This is just the beginning as regions vie for domination in biotech and biomedicine. There is plenty of room for innovative forward-thinkers. The National Institutes of Health spent just $25 million — out of a $2 billion budget — on studies involving embryonic stem cells.

Scientists are a pragmatic lot. They aren't likely to picket for public investment in stem-cell research. But that doesn't mean they wouldn't gravitate toward it if encouraged. We shouldn't create a brain drain, either to the world leaders in stem-cell research such as France, Great Britain and South Korea, or to California.

Like any emerging innovation, embryonic stem-cell research will create jobs and economic opportunity. If the California initiative passes, there will be an immediate presence of 20 or 30 new biotech start-ups, each backed by loads of venture capital. Out of that gold rush will come one or two important discoveries.

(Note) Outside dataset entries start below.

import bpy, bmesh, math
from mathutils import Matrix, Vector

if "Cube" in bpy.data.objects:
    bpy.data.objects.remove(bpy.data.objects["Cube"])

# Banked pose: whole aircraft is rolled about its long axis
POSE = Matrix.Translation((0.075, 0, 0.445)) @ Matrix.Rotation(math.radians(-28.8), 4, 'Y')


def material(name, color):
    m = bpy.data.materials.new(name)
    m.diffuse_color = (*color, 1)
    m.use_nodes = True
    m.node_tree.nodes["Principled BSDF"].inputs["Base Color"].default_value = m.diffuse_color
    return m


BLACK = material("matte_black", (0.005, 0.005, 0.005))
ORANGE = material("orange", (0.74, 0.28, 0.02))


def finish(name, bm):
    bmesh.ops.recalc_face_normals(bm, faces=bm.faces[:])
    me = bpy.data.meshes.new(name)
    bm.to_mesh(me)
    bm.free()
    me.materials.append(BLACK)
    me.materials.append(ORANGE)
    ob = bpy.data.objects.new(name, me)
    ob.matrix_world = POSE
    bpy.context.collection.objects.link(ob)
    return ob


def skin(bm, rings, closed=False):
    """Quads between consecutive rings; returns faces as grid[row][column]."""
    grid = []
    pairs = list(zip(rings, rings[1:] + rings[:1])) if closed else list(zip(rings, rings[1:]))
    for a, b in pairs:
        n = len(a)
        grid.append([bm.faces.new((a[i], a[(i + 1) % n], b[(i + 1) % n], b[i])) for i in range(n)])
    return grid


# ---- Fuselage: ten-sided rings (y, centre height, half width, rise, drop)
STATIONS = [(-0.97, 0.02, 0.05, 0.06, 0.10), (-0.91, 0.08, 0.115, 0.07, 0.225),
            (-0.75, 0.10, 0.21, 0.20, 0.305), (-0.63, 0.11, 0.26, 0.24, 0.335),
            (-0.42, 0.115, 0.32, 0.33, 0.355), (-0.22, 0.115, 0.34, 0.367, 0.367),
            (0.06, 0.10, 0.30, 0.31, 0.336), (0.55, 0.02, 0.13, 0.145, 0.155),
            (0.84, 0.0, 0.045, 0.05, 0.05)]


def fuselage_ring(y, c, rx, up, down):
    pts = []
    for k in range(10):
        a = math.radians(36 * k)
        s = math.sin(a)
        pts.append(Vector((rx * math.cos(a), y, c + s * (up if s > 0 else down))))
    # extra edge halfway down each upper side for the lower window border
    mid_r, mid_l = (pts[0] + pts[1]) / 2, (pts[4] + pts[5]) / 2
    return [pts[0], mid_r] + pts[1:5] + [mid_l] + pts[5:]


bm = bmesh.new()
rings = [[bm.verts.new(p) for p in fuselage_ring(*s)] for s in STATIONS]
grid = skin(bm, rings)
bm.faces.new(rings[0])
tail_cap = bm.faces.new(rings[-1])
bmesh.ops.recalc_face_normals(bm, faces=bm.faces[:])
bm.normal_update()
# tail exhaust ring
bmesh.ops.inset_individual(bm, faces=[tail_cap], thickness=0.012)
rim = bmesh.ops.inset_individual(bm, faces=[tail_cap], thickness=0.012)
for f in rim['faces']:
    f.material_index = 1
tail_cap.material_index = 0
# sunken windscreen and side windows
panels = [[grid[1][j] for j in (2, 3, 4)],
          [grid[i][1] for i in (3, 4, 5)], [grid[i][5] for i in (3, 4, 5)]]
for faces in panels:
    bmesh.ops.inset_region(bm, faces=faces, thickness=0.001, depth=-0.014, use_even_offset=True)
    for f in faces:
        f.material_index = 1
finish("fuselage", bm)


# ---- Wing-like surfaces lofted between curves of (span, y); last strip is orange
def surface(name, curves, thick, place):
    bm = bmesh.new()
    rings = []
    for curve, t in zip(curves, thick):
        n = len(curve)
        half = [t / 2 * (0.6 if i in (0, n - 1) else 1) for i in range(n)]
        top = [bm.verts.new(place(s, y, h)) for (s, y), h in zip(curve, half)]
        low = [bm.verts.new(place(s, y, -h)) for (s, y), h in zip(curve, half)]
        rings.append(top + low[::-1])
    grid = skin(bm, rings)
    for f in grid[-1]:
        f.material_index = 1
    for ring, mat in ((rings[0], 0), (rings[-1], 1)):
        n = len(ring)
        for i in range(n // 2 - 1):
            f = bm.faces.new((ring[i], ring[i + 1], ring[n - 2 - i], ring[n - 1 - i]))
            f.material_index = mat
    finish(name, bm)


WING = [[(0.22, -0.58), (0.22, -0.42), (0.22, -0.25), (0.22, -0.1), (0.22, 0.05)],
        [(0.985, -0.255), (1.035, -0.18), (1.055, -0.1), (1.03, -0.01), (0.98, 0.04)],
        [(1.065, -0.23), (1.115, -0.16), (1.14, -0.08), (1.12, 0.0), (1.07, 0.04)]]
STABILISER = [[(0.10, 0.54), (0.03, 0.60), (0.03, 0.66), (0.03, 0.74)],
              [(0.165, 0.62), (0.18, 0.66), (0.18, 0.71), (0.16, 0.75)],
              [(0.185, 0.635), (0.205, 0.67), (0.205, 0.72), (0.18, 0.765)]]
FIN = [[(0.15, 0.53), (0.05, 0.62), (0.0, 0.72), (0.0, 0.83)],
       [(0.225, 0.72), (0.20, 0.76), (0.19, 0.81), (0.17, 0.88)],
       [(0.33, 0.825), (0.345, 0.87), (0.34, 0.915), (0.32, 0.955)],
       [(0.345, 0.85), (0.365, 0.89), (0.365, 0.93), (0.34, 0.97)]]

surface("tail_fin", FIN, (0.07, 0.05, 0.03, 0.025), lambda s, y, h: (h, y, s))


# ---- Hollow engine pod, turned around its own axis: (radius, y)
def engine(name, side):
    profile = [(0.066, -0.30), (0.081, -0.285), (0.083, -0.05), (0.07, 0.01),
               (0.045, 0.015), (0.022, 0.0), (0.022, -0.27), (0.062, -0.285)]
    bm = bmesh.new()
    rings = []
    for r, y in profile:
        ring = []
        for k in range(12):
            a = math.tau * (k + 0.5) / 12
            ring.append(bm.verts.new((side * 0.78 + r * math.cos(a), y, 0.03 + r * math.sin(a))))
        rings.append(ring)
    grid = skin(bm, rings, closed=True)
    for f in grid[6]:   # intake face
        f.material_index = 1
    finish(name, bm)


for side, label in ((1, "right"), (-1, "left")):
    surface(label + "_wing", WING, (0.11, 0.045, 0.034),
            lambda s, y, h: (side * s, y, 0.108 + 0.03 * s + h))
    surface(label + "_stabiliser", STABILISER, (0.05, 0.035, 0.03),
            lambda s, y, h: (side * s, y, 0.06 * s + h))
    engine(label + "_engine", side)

Maybe we learn the secret to regenerating damaged brain tissue or recreating a pancreas. Meanwhile, billions flow into payrolls and state coffers.

Critics will slap me out of my reverie to point out that there are equally pressing needs for biotech. For instance, how about the state doing more to assist the commercialization of technology? Or provide incentives to attract biotech companies from other states and keep the ones we have?

Fair questions. Some of that is already going on. On Lake Union, a biotech incubator called Accelerator nurtures start-ups through infancy stages. More of that should be spurred by state efforts. But I'm concerned about a governor who would close the door on scientific opportunities before we see what's inside. On human embryonic stem-cell research, Rossi slams the door on my fingers.

Guided by the right leaders, Washington can be a biotech center. It can be the place of discovery for deveoping therapies for diseases like cancer, neuro-degenerative disorders and diabetes. Thanks to the late Sen. Warren Magnuson, we have a medical research center at the University of Washington that is leagues above everywhere else.

We could spend less than half of California's proposed investment and it would still be enough to signal to scientists and venture capitalists that we take our role in this arena seriously. This region has already been singled out as a likely hub for biotech and biomedicine. We can take advantage of this economic opportunity or let it be crushed under the weight of politics.

Lynne K. Varner's column appears regularly on editorial pages of The Times. Her e-mail address is lvarner@seattletimes.com



On the Nature of the Embryo by D. McManaman

Homily mentioning Dr. Hood

Good Friday Service for Life vs. Dr. Leroy Hood's Support of Cloning & Embryonic Stem Cell Research

Letter to Dr. Leroy Hood

From Bishop Wuerl:

While stem cell research may not be at the top of the list of concerns that many of us face in our day-to-day life, it is nonetheless of such significance that we all need to understand fully its realities as well as its consequences. Decisions made now could establish a principle that asserts and endorses that we are free to use the drastic means of taking another human life, if we deem that the end result justifies that dire action. To concede that the end – even if it is potential relief to long-standing illnesses and injuries – justifies the means is to send our children and grandchildren headlong down a slippery slope on a moral toboggan with neither a steering bar or brakes.

And from Peter Singer (a Yale professor who wants to lead us further down the slippery slope):

The dispute is no longer about whether it is justifiable to end an infant's life if it won't be worth living but whether that end may be brought about by active means, or only by the withdrawal of treatment.